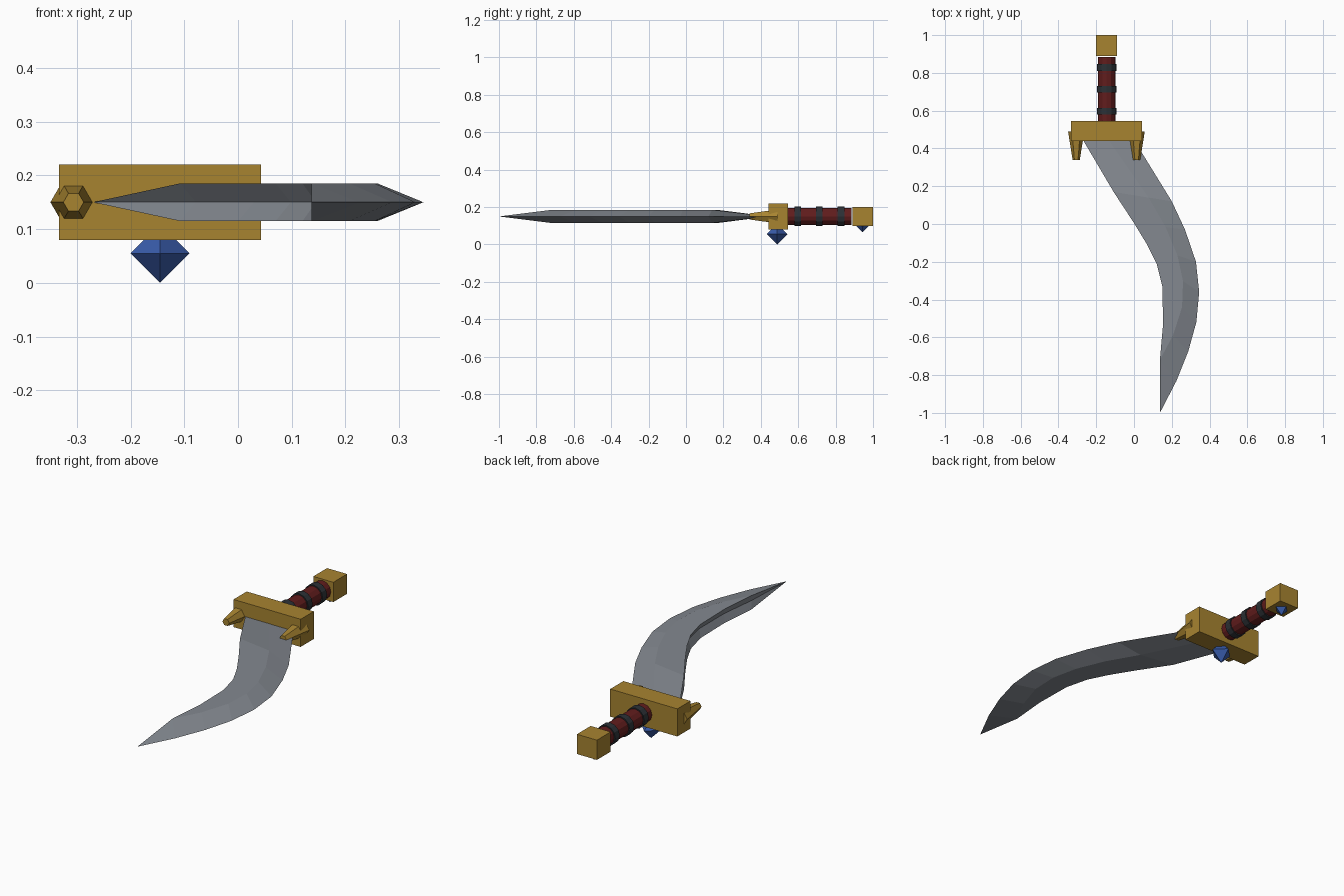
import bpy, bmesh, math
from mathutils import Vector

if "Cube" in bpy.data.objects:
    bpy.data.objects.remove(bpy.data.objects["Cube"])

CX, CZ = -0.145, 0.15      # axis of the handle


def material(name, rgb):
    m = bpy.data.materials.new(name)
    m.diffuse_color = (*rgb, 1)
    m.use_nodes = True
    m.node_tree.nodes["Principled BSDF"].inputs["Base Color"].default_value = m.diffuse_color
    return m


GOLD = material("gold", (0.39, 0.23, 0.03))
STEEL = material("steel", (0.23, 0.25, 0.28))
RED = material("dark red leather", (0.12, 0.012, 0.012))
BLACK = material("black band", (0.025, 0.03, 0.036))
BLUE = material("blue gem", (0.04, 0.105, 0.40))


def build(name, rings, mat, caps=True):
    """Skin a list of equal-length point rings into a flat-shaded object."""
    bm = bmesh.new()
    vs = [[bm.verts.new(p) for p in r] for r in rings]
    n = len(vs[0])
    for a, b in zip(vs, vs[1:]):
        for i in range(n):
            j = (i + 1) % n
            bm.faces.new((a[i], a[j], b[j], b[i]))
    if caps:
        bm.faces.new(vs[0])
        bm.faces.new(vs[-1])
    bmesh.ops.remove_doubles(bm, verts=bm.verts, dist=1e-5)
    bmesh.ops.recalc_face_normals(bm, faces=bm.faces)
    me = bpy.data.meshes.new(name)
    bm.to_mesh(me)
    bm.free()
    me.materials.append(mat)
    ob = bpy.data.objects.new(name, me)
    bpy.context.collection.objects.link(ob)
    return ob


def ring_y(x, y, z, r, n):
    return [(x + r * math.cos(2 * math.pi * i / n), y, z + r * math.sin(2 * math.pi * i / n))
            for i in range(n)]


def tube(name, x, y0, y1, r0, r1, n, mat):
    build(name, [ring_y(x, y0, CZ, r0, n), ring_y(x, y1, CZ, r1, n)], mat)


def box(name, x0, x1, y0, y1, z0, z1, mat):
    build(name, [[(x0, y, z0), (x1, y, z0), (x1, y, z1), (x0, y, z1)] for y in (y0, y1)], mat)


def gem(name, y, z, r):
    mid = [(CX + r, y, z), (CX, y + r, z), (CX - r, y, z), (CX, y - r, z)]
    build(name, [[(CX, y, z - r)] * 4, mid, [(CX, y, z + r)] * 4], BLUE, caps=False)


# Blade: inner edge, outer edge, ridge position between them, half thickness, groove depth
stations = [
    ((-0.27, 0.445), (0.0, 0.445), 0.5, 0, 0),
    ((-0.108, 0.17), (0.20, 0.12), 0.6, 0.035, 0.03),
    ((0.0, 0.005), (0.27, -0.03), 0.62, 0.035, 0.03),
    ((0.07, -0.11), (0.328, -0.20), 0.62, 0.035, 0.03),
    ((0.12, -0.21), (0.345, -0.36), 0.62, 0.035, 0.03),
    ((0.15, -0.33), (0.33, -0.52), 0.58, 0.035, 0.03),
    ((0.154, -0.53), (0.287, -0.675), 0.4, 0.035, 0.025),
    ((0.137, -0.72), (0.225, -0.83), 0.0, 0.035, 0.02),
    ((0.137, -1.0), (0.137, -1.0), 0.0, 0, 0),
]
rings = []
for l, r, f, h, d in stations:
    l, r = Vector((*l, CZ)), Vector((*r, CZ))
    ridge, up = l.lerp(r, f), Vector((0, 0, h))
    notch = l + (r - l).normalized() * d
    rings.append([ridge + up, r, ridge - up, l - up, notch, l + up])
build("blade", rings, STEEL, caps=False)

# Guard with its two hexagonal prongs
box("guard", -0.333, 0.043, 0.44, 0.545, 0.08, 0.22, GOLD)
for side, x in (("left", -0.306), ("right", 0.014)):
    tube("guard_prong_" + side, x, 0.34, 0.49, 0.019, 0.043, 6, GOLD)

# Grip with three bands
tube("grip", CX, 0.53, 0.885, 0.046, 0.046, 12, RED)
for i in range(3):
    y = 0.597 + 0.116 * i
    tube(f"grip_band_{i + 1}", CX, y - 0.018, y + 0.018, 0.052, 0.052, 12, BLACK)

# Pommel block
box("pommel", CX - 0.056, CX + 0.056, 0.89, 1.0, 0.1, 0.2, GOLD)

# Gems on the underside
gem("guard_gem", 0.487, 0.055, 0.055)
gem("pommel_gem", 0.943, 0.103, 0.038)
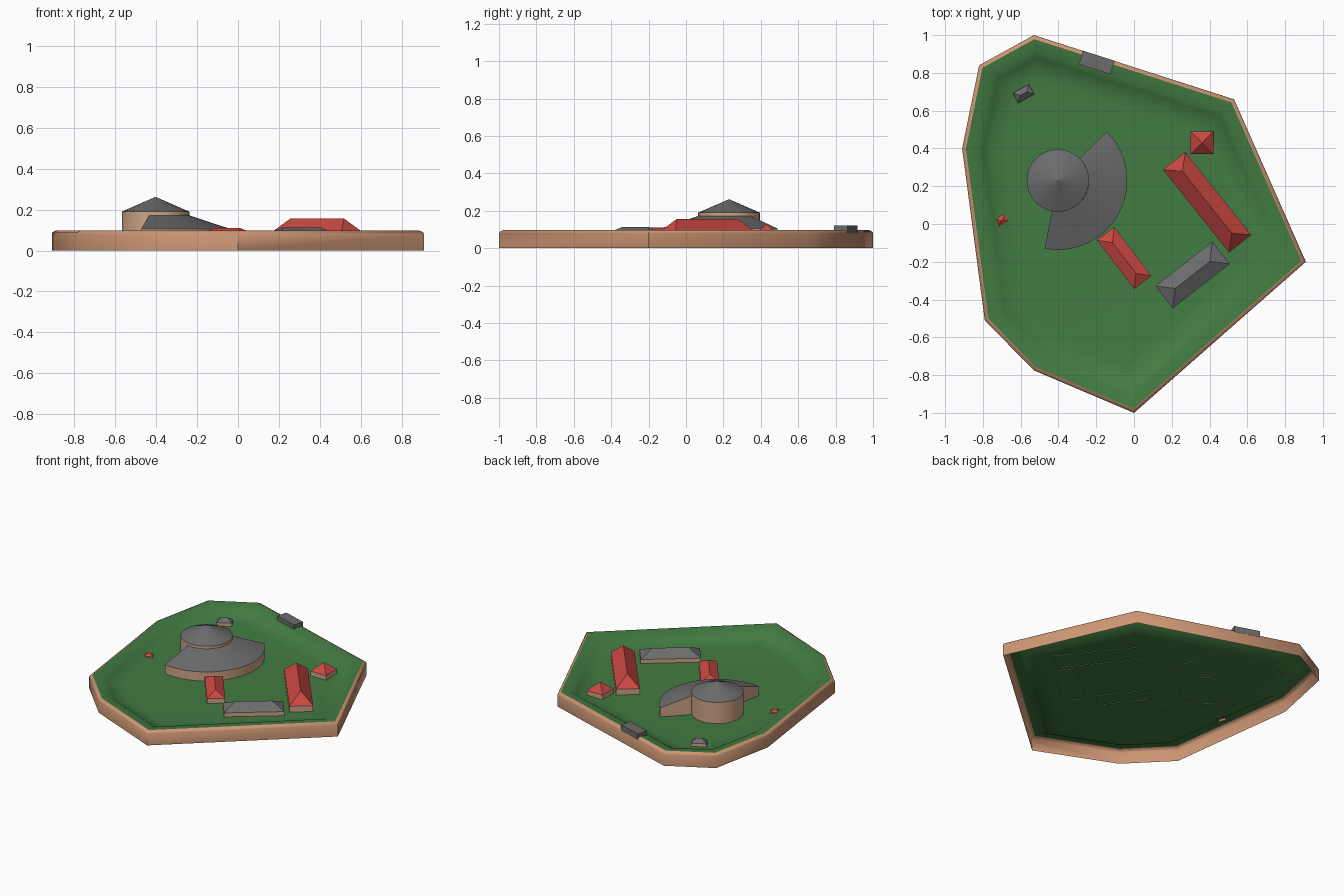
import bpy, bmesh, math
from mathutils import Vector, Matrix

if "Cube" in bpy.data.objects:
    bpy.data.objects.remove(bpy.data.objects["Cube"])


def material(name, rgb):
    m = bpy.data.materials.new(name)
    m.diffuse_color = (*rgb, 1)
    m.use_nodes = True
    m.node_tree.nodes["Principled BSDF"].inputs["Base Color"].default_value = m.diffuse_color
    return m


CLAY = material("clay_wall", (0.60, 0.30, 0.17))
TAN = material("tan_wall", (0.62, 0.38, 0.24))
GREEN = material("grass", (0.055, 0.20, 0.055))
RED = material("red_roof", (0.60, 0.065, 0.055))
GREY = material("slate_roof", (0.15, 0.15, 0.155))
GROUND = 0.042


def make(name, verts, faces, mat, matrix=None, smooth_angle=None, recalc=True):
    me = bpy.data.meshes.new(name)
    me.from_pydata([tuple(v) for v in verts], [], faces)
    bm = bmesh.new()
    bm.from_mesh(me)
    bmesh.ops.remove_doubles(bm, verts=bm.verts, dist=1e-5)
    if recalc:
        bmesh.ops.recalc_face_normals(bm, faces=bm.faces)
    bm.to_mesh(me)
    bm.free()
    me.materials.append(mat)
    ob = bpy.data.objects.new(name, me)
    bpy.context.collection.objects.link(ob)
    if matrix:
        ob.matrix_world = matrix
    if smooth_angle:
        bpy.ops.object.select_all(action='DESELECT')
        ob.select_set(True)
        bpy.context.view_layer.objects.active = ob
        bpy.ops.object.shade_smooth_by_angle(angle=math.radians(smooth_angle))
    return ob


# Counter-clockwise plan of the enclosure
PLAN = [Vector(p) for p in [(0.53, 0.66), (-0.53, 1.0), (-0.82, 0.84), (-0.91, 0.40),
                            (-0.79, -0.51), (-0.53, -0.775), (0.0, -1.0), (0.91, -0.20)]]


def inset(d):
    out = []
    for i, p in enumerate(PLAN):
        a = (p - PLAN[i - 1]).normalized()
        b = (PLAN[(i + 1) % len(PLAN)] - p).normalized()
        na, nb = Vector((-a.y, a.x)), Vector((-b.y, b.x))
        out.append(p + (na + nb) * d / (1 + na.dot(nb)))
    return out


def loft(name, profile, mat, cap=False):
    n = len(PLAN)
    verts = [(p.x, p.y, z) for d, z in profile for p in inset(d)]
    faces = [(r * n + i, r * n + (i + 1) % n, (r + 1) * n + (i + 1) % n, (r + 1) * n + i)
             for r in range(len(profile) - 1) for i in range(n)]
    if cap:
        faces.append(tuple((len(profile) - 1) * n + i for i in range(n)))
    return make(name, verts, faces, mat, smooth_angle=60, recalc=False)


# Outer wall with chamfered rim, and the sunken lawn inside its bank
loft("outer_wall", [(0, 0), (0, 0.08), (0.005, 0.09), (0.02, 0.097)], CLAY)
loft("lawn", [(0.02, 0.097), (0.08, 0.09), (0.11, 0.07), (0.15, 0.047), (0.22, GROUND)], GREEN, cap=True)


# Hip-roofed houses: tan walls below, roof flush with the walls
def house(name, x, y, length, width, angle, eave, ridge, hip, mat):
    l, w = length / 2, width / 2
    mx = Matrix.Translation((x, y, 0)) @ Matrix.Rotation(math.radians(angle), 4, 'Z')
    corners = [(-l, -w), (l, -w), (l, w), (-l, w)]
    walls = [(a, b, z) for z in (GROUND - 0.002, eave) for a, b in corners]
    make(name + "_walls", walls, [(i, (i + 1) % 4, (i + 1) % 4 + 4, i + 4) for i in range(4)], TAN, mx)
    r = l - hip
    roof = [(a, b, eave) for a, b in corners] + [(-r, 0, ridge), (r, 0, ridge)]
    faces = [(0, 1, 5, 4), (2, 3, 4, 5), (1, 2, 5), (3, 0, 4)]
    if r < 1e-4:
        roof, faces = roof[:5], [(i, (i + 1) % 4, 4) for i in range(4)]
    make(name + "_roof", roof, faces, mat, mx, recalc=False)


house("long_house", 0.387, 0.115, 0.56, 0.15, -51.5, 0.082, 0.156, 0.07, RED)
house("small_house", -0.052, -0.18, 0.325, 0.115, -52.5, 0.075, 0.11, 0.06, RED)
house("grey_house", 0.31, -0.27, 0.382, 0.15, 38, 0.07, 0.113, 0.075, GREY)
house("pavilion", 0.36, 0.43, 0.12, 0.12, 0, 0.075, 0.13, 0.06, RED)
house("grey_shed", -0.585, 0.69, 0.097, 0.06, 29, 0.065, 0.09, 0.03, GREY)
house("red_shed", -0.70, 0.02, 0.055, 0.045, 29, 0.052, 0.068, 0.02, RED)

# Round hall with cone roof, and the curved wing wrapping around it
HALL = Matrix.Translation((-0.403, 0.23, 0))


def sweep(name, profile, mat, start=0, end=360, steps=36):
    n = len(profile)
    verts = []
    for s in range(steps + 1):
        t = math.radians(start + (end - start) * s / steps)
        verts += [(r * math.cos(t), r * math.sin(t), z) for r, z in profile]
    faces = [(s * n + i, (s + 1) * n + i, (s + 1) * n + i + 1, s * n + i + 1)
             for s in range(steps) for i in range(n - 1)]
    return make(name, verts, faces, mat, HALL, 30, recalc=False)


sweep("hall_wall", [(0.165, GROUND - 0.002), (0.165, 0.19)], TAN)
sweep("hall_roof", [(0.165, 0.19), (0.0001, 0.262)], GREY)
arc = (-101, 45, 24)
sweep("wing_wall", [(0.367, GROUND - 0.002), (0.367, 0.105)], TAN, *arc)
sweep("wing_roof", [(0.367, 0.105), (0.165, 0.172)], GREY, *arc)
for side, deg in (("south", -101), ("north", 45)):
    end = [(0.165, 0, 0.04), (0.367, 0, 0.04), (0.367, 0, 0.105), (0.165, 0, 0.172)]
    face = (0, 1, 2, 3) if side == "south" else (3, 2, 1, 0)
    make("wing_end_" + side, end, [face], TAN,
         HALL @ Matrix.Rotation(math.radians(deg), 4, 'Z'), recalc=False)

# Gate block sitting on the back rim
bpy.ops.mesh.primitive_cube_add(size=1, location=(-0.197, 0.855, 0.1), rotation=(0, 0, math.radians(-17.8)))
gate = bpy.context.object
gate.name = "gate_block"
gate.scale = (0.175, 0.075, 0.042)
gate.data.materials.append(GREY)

[ACTIVITY]
Nothing but the lines from the first line of the data through the line with "(0.39, 0.23, 0.03))" belongs in the answer, copied exactly and without pictures.

[COMPLETED EXERCISE]
import bpy, bmesh, math
from mathutils import Vector

if "Cube" in bpy.data.objects:
    bpy.data.objects.remove(bpy.data.objects["Cube"])

CX, CZ = -0.145, 0.15      # axis of the handle


def material(name, rgb):
    m = bpy.data.materials.new(name)
    m.diffuse_color = (*rgb, 1)
    m.use_nodes = True
    m.node_tree.nodes["Principled BSDF"].inputs["Base Color"].default_value = m.diffuse_color
    return m


GOLD = material("gold", (0.39, 0.23, 0.03))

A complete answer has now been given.